● WHAT YOU SHOULD DO: Set down every record below exactly as it stands, minus the pictures.

Source texts of formatted documents:
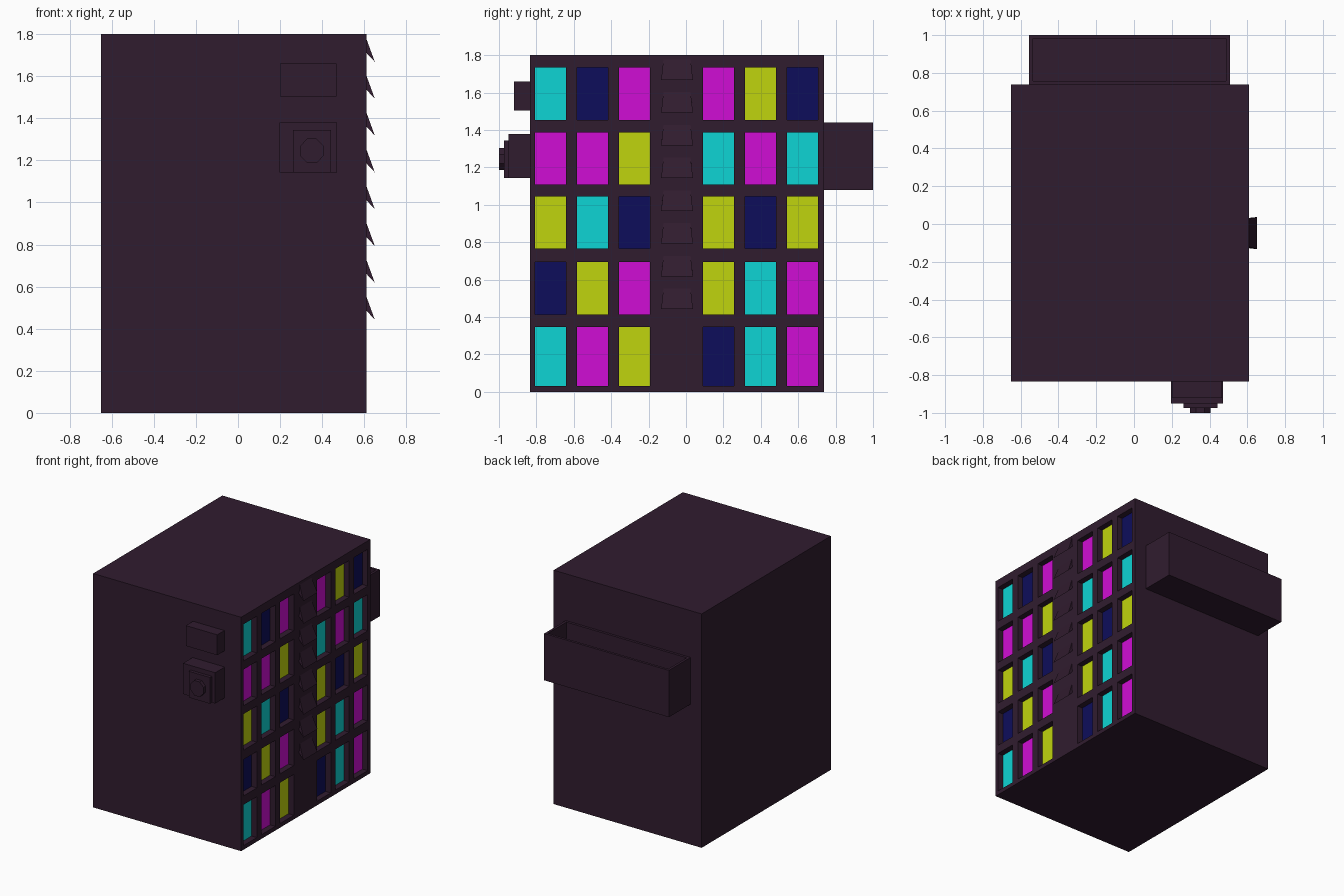
import bpy, bmesh, math

if "Cube" in bpy.data.objects:
    bpy.data.objects.remove(bpy.data.objects["Cube"])

def material(name, rgb):
    m = bpy.data.materials.new(name)
    m.diffuse_color = (*rgb, 1)
    m.use_nodes = True
    m.node_tree.nodes["Principled BSDF"].inputs["Base Color"].default_value = m.diffuse_color
    return m

wall = material("dark_wall", (0.03, 0.0115, 0.028))
panes = {
    "C": material("cyan_glass", (0.004, 0.66, 0.66)),
    "M": material("magenta_glass", (0.63, 0.004, 0.66)),
    "Y": material("yellow_glass", (0.53, 0.66, 0.004)),
    "N": material("navy_glass", (0.004, 0.004, 0.105)),
}

def finish(bm, name, mats=(wall,)):
    bmesh.ops.recalc_face_normals(bm, faces=bm.faces[:])
    me = bpy.data.meshes.new(name)
    bm.to_mesh(me)
    bm.free()
    for m in mats:
        me.materials.append(m)
    ob = bpy.data.objects.new(name, me)
    bpy.context.collection.objects.link(ob)
    return ob

def box(bm, x0, x1, y0, y1, z0, z1):
    vs = bmesh.ops.create_cube(bm, size=1)["verts"]
    for v in vs:
        v.co = ((x0 + x1) / 2 + v.co.x * (x1 - x0),
                (y0 + y1) / 2 + v.co.y * (y1 - y0),
                (z0 + z1) / 2 + v.co.z * (z1 - z0))
    return vs

# Tower block: window wall as a grid, pulled back to a box, windows recessed
X0, X1, Y0, Y1, H = -0.65, 0.61, -0.833, 0.738, 1.8
cols = [(-0.807, -0.642), (-0.583, -0.417), (-0.358, -0.193),
        (0.091, 0.257), (0.316, 0.481), (0.54, 0.706)]
rows = [(0.032, 0.346), (0.414, 0.694), (0.766, 1.044), (1.108, 1.387), (1.453, 1.735)]
colours = ["CMYNCM", "NYMYCM", "YCNYNY", "MMYCMC", "CNMMYN"]
ys = [Y0] + [v for c in cols for v in c] + [Y1]
zs = [0] + [v for r in rows for v in r] + [H]

bm = bmesh.new()
grid = [[bm.verts.new((X1, y, z)) for y in ys] for z in zs]
windows, letters = [], []
for j in range(len(zs) - 1):
    for i in range(len(ys) - 1):
        f = bm.faces.new((grid[j][i], grid[j][i + 1], grid[j + 1][i + 1], grid[j + 1][i]))
        if i % 2 and j % 2:
            windows.append(f)
            letters.append(colours[j // 2][i // 2])
rim = [e for e in bm.edges if e.is_boundary]
new = bmesh.ops.extrude_edge_only(bm, edges=rim)["geom"]
for v in new:
    if isinstance(v, bmesh.types.BMVert):
        v.co.x = X0
bmesh.ops.holes_fill(bm, edges=[e for e in bm.edges if e.is_boundary], sides=0)
for f, letter in zip(windows, letters):
    pane = bmesh.ops.extrude_discrete_faces(bm, faces=[f])["faces"][0]
    pane.material_index = 1 + list(panes).index(letter)
    for v in pane.verts:
        v.co.x -= 0.045
finish(bm, "tower_block", [wall, *panes.values()])

# Slanted louvre fins between the window columns
bm = bmesh.new()
for k in range(8):
    z = 0.443 + 0.175 * k
    a, b = [[bm.verts.new(p) for p in ((X1 - 0.002, -0.048 + s * 0.072, z + 0.115),
                                       (0.65, -0.048 + s * 0.085, z),
                                       (X1 - 0.002, -0.048 + s * 0.08, z + 0.045))]
            for s in (-1, 1)]
    bm.faces.new(a)
    bm.faces.new(b[::-1])
    for i in range(3):
        j = (i + 1) % 3
        bm.faces.new((a[i], b[i], b[j], a[j]))
finish(bm, "louvre_fins")

# Open-topped balcony on the back
bm = bmesh.new()
box(bm, -0.555, 0.507, Y1, 1.0, 1.08, 1.44)
bm.normal_update()
top = max(bm.faces, key=lambda f: f.calc_center_median().z)
bmesh.ops.inset_region(bm, faces=[top], thickness=0.027)
floor = bmesh.ops.extrude_discrete_faces(bm, faces=[top])["faces"][0]
for v in floor.verts:
    v.co.z = 1.11
finish(bm, "balcony")

# Wall units on the front
bm = bmesh.new()
box(bm, 0.2, 0.467, -0.92, Y0, 1.503, 1.66)
finish(bm, "upper_wall_unit")

bm = bmesh.new()
box(bm, 0.197, 0.47, -0.949, Y0, 1.143, 1.38)
box(bm, 0.262, 0.443, -0.973, -0.949, 1.143, 1.345)
finish(bm, "lower_wall_unit")

# Eight-sided knob on the lower unit
bm = bmesh.new()
R = 0.055 / math.cos(math.pi / 8)
ring = [bm.verts.new((0.351 + R * math.cos(a), -1.0, 1.245 + 1.05 * R * math.sin(a)))
        for a in [math.pi / 8 + k * math.pi / 4 for k in range(8)]]
face = bm.faces.new(ring)
ext = bmesh.ops.extrude_face_region(bm, geom=[face])["geom"]
for v in ext:
    if isinstance(v, bmesh.types.BMVert):
        v.co.y = -0.973
finish(bm, "unit_knob")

● EXPECTED ANSWER:
import bpy, bmesh, math

if "Cube" in bpy.data.objects:
    bpy.data.objects.remove(bpy.data.objects["Cube"])

def material(name, rgb):
    m = bpy.data.materials.new(name)
    m.diffuse_color = (*rgb, 1)
    m.use_nodes = True
    m.node_tree.nodes["Principled BSDF"].inputs["Base Color"].default_value = m.diffuse_color
    return m

wall = material("dark_wall", (0.03, 0.0115, 0.028))
panes = {
    "C": material("cyan_glass", (0.004, 0.66, 0.66)),
    "M": material("magenta_glass", (0.63, 0.004, 0.66)),
    "Y": material("yellow_glass", (0.53, 0.66, 0.004)),
    "N": material("navy_glass", (0.004, 0.004, 0.105)),
}

def finish(bm, name, mats=(wall,)):
    bmesh.ops.recalc_face_normals(bm, faces=bm.faces[:])
    me = bpy.data.meshes.new(name)
    bm.to_mesh(me)
    bm.free()
    for m in mats:
        me.materials.append(m)
    ob = bpy.data.objects.new(name, me)
    bpy.context.collection.objects.link(ob)
    return ob

def box(bm, x0, x1, y0, y1, z0, z1):
    vs = bmesh.ops.create_cube(bm, size=1)["verts"]
    for v in vs:
        v.co = ((x0 + x1) / 2 + v.co.x * (x1 - x0),
                (y0 + y1) / 2 + v.co.y * (y1 - y0),
                (z0 + z1) / 2 + v.co.z * (z1 - z0))
    return vs

# Tower block: window wall as a grid, pulled back to a box, windows recessed
X0, X1, Y0, Y1, H = -0.65, 0.61, -0.833, 0.738, 1.8
cols = [(-0.807, -0.642), (-0.583, -0.417), (-0.358, -0.193),
        (0.091, 0.257), (0.316, 0.481), (0.54, 0.706)]
rows = [(0.032, 0.346), (0.414, 0.694), (0.766, 1.044), (1.108, 1.387), (1.453, 1.735)]
colours = ["CMYNCM", "NYMYCM", "YCNYNY", "MMYCMC", "CNMMYN"]
ys = [Y0] + [v for c in cols for v in c] + [Y1]
zs = [0] + [v for r in rows for v in r] + [H]

bm = bmesh.new()
grid = [[bm.verts.new((X1, y, z)) for y in ys] for z in zs]
windows, letters = [], []
for j in range(len(zs) - 1):
    for i in range(len(ys) - 1):
        f = bm.faces.new((grid[j][i], grid[j][i + 1], grid[j + 1][i + 1], grid[j + 1][i]))
        if i % 2 and j % 2:
            windows.append(f)
            letters.append(colours[j // 2][i // 2])
rim = [e for e in bm.edges if e.is_boundary]
new = bmesh.ops.extrude_edge_only(bm, edges=rim)["geom"]
for v in new:
    if isinstance(v, bmesh.types.BMVert):
        v.co.x = X0
bmesh.ops.holes_fill(bm, edges=[e for e in bm.edges if e.is_boundary], sides=0)
for f, letter in zip(windows, letters):
    pane = bmesh.ops.extrude_discrete_faces(bm, faces=[f])["faces"][0]
    pane.material_index = 1 + list(panes).index(letter)
    for v in pane.verts:
        v.co.x -= 0.045
finish(bm, "tower_block", [wall, *panes.values()])

# Slanted louvre fins between the window columns
bm = bmesh.new()
for k in range(8):
    z = 0.443 + 0.175 * k
    a, b = [[bm.verts.new(p) for p in ((X1 - 0.002, -0.048 + s * 0.072, z + 0.115),
                                       (0.65, -0.048 + s * 0.085, z),
                                       (X1 - 0.002, -0.048 + s * 0.08, z + 0.045))]
            for s in (-1, 1)]
    bm.faces.new(a)
    bm.faces.new(b[::-1])
    for i in range(3):
        j = (i + 1) % 3
        bm.faces.new((a[i], b[i], b[j], a[j]))
finish(bm, "louvre_fins")

# Open-topped balcony on the back
bm = bmesh.new()
box(bm, -0.555, 0.507, Y1, 1.0, 1.08, 1.44)
bm.normal_update()
top = max(bm.faces, key=lambda f: f.calc_center_median().z)
bmesh.ops.inset_region(bm, faces=[top], thickness=0.027)
floor = bmesh.ops.extrude_discrete_faces(bm, faces=[top])["faces"][0]
for v in floor.verts:
    v.co.z = 1.11
finish(bm, "balcony")

# Wall units on the front
bm = bmesh.new()
box(bm, 0.2, 0.467, -0.92, Y0, 1.503, 1.66)
finish(bm, "upper_wall_unit")

bm = bmesh.new()
box(bm, 0.197, 0.47, -0.949, Y0, 1.143, 1.38)
box(bm, 0.262, 0.443, -0.973, -0.949, 1.143, 1.345)
finish(bm, "lower_wall_unit")

# Eight-sided knob on the lower unit
bm = bmesh.new()
R = 0.055 / math.cos(math.pi / 8)
ring = [bm.verts.new((0.351 + R * math.cos(a), -1.0, 1.245 + 1.05 * R * math.sin(a)))
        for a in [math.pi / 8 + k * math.pi / 4 for k in range(8)]]
face = bm.faces.new(ring)
ext = bmesh.ops.extrude_face_region(bm, geom=[face])["geom"]
for v in ext:
    if isinstance(v, bmesh.types.BMVert):
        v.co.y = -0.973
finish(bm, "unit_knob")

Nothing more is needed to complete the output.